Can a prepaid service enforce an expiration date?
I purchased a number of tanning sessions from a tanning salon. I have been informed by the salon that although I still have 3 prepaid tanning sessions on the books, they have expired since I didn't use them within 12 months of the date they were purchased. Is this legal?
Your purchase of the tanning sessions was a contract between you and the tanning salon. The terms of the contract apparently limit the time frame for usage. Is there a written contract for the sessions? Did you receive anything at all that states the terms of the contract? Did you sign anything or was it verbally explained to you? You may be out of luck.
Contracts do not have to be written down to be binding. But certain contracts must be written down in order to be valid otherwise they violate what is known as the Statute of Frauds. In California, contracts involving the sale of real estate, contracts concerning the sale of goods worth more than $500, contracts that cannot be performed within one year, contracts to pay someone else's debts, leases for more than one year, and contracts for marriage must be in writing.
I would go in and try and negotiate a deal with the salon. No one in this day and age can afford to turn away a paying customer and no business can afford a bad rep. Good luck.

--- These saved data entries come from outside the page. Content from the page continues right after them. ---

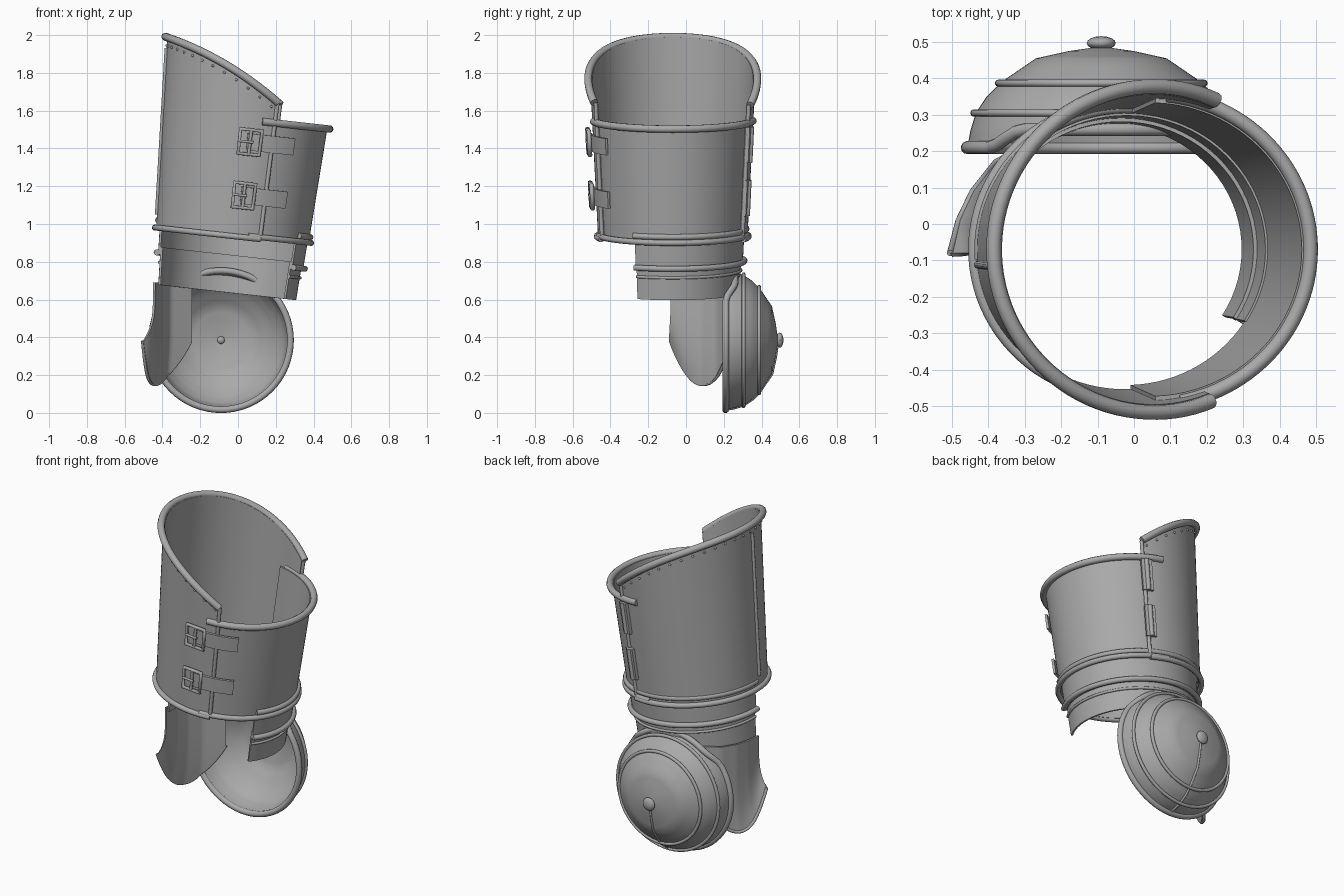
import bpy, bmesh, math
from mathutils import Vector

if "Cube" in bpy.data.objects:
    bpy.data.objects.remove(bpy.data.objects["Cube"])

steel = bpy.data.materials.new("grey_steel")
steel.use_nodes = True
GREY = (0.4, 0.4, 0.4, 1)
steel.diffuse_color = GREY
steel.node_tree.nodes["Principled BSDF"].inputs["Base Color"].default_value = GREY

# Tilted, slightly oval axis shared by all the forearm plates
BASE = Vector((-0.022, -0.07, 0.955))
AXIS = Vector((0.11, 0, 0.994))
SIDE = Vector((0.994, 0, -0.11))
BACK = Vector((0, 1, 0))


def arm(deg, h, lift=0.0):
    a = math.radians(deg)
    r = 0.385 + 0.05 * h + lift
    return BASE + AXIS * h + SIDE * (1.04 * r * math.cos(a)) + BACK * (r * math.sin(a))


def lerp(a, b, t):
    return a + (b - a) * t


def sample(points, t):
    """Point at t (0..1) along evenly spaced control points."""
    s = min(t, 0.9999) * (len(points) - 1)
    i = int(s)
    return [lerp(a, b, s - i) for a, b in zip(points[i], points[i + 1])]


def finish(name, bm):
    me = bpy.data.meshes.new(name)
    bmesh.ops.recalc_face_normals(bm, faces=bm.faces)
    bm.to_mesh(me)
    bm.free()
    me.shade_smooth()
    me.set_sharp_from_angle(angle=math.radians(40))
    me.materials.append(steel)
    ob = bpy.data.objects.new(name, me)
    bpy.context.collection.objects.link(ob)
    return ob


def shell(name, f, nu, nv, thick=0.012):
    """Sheet f(u, v) given a thickness."""
    bm = bmesh.new()
    g = [[bm.verts.new(f(i / nu, j / nv)) for j in range(nv + 1)] for i in range(nu + 1)]
    for i in range(nu):
        for j in range(nv):
            bm.faces.new((g[i][j], g[i + 1][j], g[i + 1][j + 1], g[i][j + 1]))
    bmesh.ops.remove_doubles(bm, verts=bm.verts, dist=0.0001)
    bmesh.ops.recalc_face_normals(bm, faces=bm.faces)
    bmesh.ops.solidify(bm, geom=bm.faces[:], thickness=thick)
    return finish(name, bm)


def roll(name, pts, radius, closed=False):
    """Round bar along points."""
    cu = bpy.data.curves.new(name, "CURVE")
    cu.dimensions = "3D"
    cu.bevel_depth = radius
    cu.bevel_resolution = 3
    cu.use_fill_caps = True
    sp = cu.splines.new("POLY")
    sp.points.add(len(pts) - 1)
    for p, q in zip(sp.points, pts):
        p.co = (*q, 1)
    sp.use_cyclic_u = closed
    sp.use_smooth = True
    cu.materials.append(steel)
    ob = bpy.data.objects.new(name, cu)
    bpy.context.collection.objects.link(ob)


def ball(name, at, scale):
    bm = bmesh.new()
    bmesh.ops.create_uvsphere(bm, u_segments=16, v_segments=8, radius=1)
    for v in bm.verts:
        v.co = Vector(at) + Vector([c * s for c, s in zip(v.co, scale)])
    finish(name, bm)


def band(name, a0, a1, h0, h1, lift, thick=0.012, nu=48):
    shell(name, lambda u, v: arm(lerp(a0, a1, u), lerp(h0, h1, v), lift), nu, 4, thick)


def hoop(name, a0, a1, h, lift, radius):
    roll(name, [arm(lerp(a0, a1, i / 56), h, lift) for i in range(57)], radius)


# Tall forearm plate with a slanted, gently bowed top
T0, T1 = 68, 290


def tall_top(deg):
    c = math.cos(math.radians(deg))
    return 0.808 - 0.262 * c - 0.08 * c * c


shell("tall_plate", lambda u, v: arm(lerp(T0, T1, u), lerp(-0.02, tall_top(lerp(T0, T1, u)), v), 0.012), 64, 8)
rim = [lerp(T0, T1, i / 64) for i in range(65)]
roll("tall_plate_top_roll", [arm(a, tall_top(a), 0.022) for a in rim], 0.021)
hoop("tall_plate_hem", T0, T1, -0.02, 0.018, 0.016)
for side, a in (("back", T0), ("front", T1)):
    roll("tall_plate_edge_" + side, [arm(a, -0.02, 0.014), arm(a, tall_top(a), 0.014)], 0.011)
roll("tall_plate_rib", [arm(186, 0.05, 0.014), arm(186, 0.93, 0.014)], 0.011)
for i in range(26):
    a = lerp(T0 + 4, T1 - 4, i / 25)
    ball("rim_rivet", arm(a, tall_top(a) - 0.045, 0.013), (0.007, 0.007, 0.007))

# Short forearm plate tucked under the tall one
band("short_plate", -88, 88, -0.01, 0.6, 0)
hoop("short_plate_top_roll", -79, 84, 0.6, 0.012, 0.02)
hoop("short_plate_hem", -79, 84, -0.01, 0.012, 0.016)

# Open wrist bands below
band("upper_cuff", -32, 184, -0.16, 0.02, -0.006)
band("lower_cuff", -32, 184, -0.32, -0.12, -0.016)
for name, h, lift, r in (("cuff_top_roll", 0.02, 0.004, 0.016),
                         ("cuff_middle_roll", -0.15, 0.002, 0.016),
                         ("cuff_lower_bead", -0.2, -0.014, 0.008)):
    hoop(name, -32, 184, h, lift, r)

# Buckled straps at the front, hinges at the back
for h in (0.2, 0.485):
    band("strap", -88, -54, h - 0.045, h + 0.045, 0.03, 0.014, 12)
    a0, a1, lo, hi = -93, -79, h - 0.065, h + 0.065
    roll("buckle_frame", [arm(a0, lo, 0.04), arm(a1, lo, 0.04), arm(a1, hi, 0.04), arm(a0, hi, 0.04)], 0.012, True)
    roll("buckle_bar", [arm(-86, lo, 0.04), arm(-86, hi, 0.04)], 0.009)
    roll("buckle_prong", [arm(a0, h, 0.048), arm(-84, h, 0.048)], 0.007)
    band("hinge_leaf", 66, 74, h - 0.095, h + 0.095, 0.032, 0.018, 4)
    roll("hinge_pin", [arm(70, h - 0.095, 0.03), arm(70, h + 0.095, 0.03)], 0.014)

# Elbow dome, facing backward, with its rim set back at the top
CX, CZ = -0.09, 0.385
PROFILE = [(0.368, 0.21), (0.36, 0.255), (0.345, 0.305), (0.315, 0.35),
           (0.275, 0.39), (0.18, 0.455), (0.09, 0.475), (0, 0.488)]


def dome(ang, r, y):
    return Vector((CX + r * math.sin(ang), y, CZ + r * math.cos(ang)))


def set_back(ang):
    return 0.05 * max(0, min(1, (math.cos(ang) - 0.6) * 5))


def dome_surface(u, v):
    ang = u * math.tau
    r, y = sample(PROFILE, v)
    return dome(ang, r, max(y, 0.21 + set_back(ang)))


shell("elbow_dome", dome_surface, 64, 21, 0.01)
turn = [i / 64 * math.tau for i in range(64)]
roll("elbow_rim", [dome(a, 0.368, 0.21 + set_back(a)) for a in turn], 0.018, True)
for r, y in ((0.35, 0.305), (0.282, 0.387)):
    roll("elbow_ridge", [dome(a, r, y) for a in turn], 0.01, True)
roll("elbow_keel", [dome(math.pi, r, y) for r, y in PROFILE], 0.007)
ball("elbow_knob", (CX, 0.497, CZ), (0.04, 0.019, 0.04))
ball("elbow_inner_rivet", (CX, 0.475, CZ), (0.02, 0.015, 0.02))

# Side wing: curved tongue that flares at its lower edge
PLAN = [(-0.45, -0.08), (-0.44, 0.01), (-0.415, 0.09), (-0.365, 0.17), (-0.25, 0.24)]


def wing(u, v):
    x, y = sample(PLAN, u)
    low = 0.15 + 0.23 * abs(2 * u - 1) ** 2.2
    return Vector((x - 0.055 * v ** 4 * (1 - u), y, lerp(0.69, low, v)))


shell("side_wing", wing, 24, 16, 0.012)
roll("side_wing_hem", [wing(i / 24, 1) for i in range(25)], 0.009)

What were the terms when you purchased the sessions? That's the critical issue. The salon must honor the terms in force when you paid the money. So first, check any/all paperwork you filled out or received when you bought the sessions. Also, what did their marketing material then say--since terms in prominent advertisements or promotional material could be incorporated into the agreement. Ask the salon to point out or show you the language which they say absolves them from having to honor your prepaid sessions. They cannot unilaterally change the terms or deny you the benefit of what you purchased after the fact--when you bought the sessions, a contract was formed between you and the salon.